→ Task item
The answer is every line in the data below that contains the word "faces".

[[ Exercise data, beginning ]]

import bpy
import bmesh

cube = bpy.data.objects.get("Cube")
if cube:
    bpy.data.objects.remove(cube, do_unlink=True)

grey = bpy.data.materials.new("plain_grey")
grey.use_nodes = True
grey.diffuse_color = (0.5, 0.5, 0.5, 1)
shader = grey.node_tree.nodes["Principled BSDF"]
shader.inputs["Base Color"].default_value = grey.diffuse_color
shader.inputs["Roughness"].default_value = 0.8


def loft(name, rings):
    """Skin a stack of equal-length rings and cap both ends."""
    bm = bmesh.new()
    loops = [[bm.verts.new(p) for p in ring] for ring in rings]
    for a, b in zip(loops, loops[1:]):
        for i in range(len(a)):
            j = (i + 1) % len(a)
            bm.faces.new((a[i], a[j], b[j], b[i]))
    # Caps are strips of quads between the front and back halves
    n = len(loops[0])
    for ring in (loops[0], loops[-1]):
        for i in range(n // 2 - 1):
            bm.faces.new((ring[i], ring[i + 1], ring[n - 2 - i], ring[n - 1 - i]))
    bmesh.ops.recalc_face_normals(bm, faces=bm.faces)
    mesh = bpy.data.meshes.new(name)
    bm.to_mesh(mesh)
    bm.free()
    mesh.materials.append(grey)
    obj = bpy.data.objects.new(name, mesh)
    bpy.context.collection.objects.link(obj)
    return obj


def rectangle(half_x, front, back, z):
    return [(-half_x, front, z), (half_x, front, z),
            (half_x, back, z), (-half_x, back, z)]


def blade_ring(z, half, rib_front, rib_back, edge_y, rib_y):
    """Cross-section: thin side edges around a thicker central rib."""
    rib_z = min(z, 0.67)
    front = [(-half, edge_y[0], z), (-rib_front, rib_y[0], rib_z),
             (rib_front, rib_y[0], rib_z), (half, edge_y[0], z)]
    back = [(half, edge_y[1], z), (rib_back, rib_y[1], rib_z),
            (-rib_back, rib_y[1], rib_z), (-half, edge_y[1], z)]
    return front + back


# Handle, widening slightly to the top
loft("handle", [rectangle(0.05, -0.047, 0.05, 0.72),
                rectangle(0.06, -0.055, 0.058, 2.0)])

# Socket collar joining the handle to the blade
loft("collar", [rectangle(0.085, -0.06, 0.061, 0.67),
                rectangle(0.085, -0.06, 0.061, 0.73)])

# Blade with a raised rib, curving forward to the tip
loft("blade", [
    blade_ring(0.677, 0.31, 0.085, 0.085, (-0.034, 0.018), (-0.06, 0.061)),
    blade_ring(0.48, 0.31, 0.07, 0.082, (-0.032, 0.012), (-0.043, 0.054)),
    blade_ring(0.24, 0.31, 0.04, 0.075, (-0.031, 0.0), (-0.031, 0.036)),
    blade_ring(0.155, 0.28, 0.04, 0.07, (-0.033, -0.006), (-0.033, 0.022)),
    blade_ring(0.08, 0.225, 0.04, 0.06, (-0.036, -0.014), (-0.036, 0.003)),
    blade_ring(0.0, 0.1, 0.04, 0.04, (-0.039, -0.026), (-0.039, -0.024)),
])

[[ Exercise data, end ]]

→ Written solution
            bm.faces.new((a[i], a[j], b[j], b[i]))
            bm.faces.new((ring[i], ring[i + 1], ring[n - 2 - i], ring[n - 1 - i]))
    bmesh.ops.recalc_face_normals(bm, faces=bm.faces)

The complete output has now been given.